A jumbo loan is a home loan that surpasses the conforming loan limit set by Fannie Mae and Freddie Mac. The maximum loan amount for a single-family home is currently set at $417,000. In counties where the cost of living is higher such as New York or San Francisco, the limit is set to $625,000. Interest rates for jumbo loans are typically competitive and may even be lower than rates quoted on conforming loans.
For buyers that qualify, there are many advantages offered by jumbo loans, including:
To be considered for a jumbo loan, borrowers must have proof of high income, excellent credit and the ability to make a large down payment. Jumbo loans pose a greater risk for the lender as they are not insured by the federal government. Also, high priced properties are more easily affected by changes in the real estate market. Borrowers must demonstrate a low debt-to-income ratio and be able to easily pay the PITI (principle, interest, taxes, insurance). As a general rule, your payment should not be above 38% of your gross income.
Lenders want to see applicants with a minimum credit score of 720, and they will usually pull credit reports from all three major credit bureaus. Some lenders, will want the average of all three credit reports to be at least 760. It’s feasible to get a jumbo loan with a 20% down payment, but many times borrowers will be required to pay at least 30%. Another qualifying factor is the property. Not all properties are eligible and many times lenders will not give out jumbo loans to investment properties or secondary homes.
The Dodd-Frank Act, is a bill that requires mortgages to meet certain criteria to be considered a "Qualified Mortgage." This bill means that jumbo home loans include more stringent requirements than they did in the past. Interest only jumbo loans, and jumbo loans that include large balloon payments at the end of the loan do not qualify. This makes jumbo loans much harder to come by, yet much safer for consumers.
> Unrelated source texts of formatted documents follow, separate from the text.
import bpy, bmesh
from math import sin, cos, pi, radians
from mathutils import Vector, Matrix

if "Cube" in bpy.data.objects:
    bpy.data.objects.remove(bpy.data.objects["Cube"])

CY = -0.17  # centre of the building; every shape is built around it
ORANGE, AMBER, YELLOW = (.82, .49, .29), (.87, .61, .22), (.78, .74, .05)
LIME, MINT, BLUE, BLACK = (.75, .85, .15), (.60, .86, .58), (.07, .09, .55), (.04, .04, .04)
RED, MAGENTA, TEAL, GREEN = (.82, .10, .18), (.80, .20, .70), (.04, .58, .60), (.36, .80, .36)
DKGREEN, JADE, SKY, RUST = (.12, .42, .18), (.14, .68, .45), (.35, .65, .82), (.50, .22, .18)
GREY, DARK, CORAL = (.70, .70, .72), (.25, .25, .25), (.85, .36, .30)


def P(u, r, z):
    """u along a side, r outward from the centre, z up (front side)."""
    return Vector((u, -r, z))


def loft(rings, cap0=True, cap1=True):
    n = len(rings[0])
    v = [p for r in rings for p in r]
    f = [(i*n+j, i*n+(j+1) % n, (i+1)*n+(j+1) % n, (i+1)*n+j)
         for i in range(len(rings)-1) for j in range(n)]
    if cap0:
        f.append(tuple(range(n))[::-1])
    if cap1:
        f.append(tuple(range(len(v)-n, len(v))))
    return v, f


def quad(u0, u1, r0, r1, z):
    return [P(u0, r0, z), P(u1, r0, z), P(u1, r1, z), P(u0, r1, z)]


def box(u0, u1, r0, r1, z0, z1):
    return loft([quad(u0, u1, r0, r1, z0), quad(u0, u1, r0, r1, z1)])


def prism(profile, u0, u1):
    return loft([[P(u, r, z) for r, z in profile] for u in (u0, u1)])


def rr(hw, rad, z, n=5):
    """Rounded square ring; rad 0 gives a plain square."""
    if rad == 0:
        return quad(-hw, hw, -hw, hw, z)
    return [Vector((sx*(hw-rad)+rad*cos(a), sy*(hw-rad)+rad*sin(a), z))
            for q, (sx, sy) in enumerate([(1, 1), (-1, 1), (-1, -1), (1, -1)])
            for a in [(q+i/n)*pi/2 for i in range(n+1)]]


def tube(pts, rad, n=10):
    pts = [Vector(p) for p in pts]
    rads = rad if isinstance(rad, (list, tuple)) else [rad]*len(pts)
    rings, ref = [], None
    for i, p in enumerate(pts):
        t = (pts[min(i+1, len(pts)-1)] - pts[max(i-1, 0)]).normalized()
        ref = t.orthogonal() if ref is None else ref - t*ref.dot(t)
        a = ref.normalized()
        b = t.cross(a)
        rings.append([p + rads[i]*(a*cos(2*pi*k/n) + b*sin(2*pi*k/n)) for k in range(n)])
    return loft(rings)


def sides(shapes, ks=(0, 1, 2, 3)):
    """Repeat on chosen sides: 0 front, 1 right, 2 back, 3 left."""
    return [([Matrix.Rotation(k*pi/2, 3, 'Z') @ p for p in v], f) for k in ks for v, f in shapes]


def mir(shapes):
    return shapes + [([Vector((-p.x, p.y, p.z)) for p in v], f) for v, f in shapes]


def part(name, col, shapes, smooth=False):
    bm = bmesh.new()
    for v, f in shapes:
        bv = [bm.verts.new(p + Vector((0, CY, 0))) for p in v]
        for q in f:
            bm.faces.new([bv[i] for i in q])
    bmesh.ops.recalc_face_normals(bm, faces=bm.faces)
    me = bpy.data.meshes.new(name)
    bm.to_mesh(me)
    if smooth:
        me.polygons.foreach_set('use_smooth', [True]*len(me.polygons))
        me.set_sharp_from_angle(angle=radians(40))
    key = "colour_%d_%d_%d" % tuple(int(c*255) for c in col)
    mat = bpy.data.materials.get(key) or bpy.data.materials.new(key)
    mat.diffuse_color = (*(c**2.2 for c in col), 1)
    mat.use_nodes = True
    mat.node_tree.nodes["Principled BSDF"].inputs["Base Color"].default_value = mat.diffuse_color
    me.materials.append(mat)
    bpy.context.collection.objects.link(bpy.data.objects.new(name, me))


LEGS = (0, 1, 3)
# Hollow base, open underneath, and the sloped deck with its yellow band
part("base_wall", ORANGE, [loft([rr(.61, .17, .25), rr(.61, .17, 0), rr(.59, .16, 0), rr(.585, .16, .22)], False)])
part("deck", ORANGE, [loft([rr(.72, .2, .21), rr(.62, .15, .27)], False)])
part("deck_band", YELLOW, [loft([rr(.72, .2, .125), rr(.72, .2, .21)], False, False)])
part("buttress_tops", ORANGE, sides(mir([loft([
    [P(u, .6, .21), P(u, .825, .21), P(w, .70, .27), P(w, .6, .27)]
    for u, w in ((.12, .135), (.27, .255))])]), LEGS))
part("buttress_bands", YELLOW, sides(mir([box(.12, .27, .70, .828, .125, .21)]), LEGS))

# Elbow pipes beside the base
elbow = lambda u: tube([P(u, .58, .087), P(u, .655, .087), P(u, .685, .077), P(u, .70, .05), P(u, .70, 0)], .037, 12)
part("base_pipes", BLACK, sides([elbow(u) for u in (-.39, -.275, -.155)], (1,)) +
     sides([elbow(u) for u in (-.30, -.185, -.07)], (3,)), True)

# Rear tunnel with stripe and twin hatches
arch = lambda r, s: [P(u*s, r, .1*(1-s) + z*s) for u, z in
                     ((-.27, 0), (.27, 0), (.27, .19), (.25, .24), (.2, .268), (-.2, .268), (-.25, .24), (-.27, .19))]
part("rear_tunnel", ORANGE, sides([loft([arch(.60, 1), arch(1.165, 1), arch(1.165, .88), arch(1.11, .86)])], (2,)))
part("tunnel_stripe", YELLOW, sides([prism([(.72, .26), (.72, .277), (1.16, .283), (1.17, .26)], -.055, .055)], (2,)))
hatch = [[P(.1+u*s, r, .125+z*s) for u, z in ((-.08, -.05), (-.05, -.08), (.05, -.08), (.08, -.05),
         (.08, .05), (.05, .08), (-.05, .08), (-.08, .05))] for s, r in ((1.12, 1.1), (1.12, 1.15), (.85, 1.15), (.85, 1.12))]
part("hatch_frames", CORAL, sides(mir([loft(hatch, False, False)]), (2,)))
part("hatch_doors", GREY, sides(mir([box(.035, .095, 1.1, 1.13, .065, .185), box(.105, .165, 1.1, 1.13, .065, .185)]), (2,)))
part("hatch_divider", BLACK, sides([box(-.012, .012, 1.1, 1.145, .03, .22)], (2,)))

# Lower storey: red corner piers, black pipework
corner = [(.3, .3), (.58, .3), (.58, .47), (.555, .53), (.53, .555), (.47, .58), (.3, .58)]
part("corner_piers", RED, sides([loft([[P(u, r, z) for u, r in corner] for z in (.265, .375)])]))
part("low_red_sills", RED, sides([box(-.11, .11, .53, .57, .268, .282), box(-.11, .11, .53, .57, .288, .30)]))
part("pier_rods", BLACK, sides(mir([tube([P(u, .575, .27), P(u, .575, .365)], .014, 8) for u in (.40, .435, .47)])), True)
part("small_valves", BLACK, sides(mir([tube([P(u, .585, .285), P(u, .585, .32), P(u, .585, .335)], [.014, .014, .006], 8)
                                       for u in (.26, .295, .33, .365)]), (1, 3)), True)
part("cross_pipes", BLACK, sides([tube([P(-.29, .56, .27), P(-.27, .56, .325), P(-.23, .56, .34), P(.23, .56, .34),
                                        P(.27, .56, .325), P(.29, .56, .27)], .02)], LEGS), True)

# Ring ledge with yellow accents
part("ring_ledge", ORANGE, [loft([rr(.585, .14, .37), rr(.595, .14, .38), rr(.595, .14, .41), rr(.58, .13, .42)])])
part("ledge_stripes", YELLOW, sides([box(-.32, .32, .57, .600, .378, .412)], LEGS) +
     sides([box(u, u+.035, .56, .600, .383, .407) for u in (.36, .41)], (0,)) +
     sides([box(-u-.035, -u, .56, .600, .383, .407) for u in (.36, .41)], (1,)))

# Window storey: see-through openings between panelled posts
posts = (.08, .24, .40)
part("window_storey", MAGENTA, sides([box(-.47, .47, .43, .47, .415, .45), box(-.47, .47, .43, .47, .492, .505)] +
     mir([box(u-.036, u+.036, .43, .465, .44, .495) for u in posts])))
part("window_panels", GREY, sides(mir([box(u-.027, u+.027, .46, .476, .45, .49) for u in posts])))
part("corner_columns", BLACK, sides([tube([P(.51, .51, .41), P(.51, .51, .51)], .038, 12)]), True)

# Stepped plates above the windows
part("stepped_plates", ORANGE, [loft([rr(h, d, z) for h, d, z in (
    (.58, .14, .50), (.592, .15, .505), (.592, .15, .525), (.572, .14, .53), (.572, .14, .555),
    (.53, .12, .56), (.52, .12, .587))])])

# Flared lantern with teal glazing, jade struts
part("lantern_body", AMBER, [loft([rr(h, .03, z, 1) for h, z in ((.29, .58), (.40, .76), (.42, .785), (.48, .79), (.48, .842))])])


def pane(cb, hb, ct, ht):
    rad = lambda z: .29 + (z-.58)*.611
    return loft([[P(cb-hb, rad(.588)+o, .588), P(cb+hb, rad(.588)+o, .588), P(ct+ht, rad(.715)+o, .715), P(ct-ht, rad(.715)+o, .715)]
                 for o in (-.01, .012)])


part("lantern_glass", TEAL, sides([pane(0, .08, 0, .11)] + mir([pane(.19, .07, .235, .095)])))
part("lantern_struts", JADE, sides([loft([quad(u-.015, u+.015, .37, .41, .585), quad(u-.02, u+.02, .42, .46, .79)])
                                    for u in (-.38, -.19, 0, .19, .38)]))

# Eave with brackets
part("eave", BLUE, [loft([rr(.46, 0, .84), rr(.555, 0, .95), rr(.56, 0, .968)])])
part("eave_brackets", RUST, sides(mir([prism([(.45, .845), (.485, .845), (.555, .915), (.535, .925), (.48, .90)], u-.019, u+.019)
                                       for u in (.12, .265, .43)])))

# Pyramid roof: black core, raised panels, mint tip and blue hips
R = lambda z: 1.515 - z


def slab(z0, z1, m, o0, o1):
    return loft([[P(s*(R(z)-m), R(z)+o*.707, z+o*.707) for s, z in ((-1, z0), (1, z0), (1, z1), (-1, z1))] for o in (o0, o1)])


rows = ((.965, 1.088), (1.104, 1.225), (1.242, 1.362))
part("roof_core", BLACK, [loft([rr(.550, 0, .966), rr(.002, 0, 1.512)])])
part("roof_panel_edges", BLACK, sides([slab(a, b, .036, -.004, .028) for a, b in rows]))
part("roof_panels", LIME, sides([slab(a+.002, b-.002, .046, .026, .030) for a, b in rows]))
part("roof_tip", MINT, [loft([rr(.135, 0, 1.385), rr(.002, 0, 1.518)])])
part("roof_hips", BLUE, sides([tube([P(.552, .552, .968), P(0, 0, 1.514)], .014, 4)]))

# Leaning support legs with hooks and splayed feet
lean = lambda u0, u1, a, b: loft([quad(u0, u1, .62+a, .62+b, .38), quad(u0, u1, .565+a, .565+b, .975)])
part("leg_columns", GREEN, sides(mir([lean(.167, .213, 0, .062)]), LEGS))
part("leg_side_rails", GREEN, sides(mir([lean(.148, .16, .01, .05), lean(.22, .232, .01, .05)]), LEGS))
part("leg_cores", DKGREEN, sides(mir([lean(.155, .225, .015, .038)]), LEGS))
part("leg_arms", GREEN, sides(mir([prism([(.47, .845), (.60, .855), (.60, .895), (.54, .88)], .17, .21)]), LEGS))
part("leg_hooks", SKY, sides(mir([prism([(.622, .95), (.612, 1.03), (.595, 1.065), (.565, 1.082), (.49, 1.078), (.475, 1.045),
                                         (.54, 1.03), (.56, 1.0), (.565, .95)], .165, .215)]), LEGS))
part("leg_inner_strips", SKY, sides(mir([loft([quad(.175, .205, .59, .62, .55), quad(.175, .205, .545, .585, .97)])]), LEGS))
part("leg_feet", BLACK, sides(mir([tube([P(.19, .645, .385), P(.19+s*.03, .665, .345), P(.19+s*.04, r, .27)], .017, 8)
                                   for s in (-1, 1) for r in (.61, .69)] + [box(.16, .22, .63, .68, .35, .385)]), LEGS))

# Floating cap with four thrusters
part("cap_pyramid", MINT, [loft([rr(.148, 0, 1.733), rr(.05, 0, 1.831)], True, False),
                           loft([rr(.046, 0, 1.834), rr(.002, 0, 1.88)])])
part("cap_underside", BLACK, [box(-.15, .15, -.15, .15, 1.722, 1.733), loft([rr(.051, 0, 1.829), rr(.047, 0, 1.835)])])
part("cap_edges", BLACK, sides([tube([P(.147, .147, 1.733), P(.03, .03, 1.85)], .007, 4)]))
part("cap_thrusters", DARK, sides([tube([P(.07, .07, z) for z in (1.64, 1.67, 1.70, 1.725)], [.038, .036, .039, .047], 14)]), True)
Most jumbo loans are adjustable-rate mortgages. Fixed-rate jumbo loans are rare because banks usually keep jumbo loans on their books, since they can’t sell them to Fannie Mae or Freddie Mac. Banks will use deposits from their customers to pay the loans. Because interest rates on deposits are low, banks can still make a decent profit on jumbo loans that have low mortgage rates. Since deposit rates are due to rise eventually, banks feel more comfortable offering jumbo ARMs.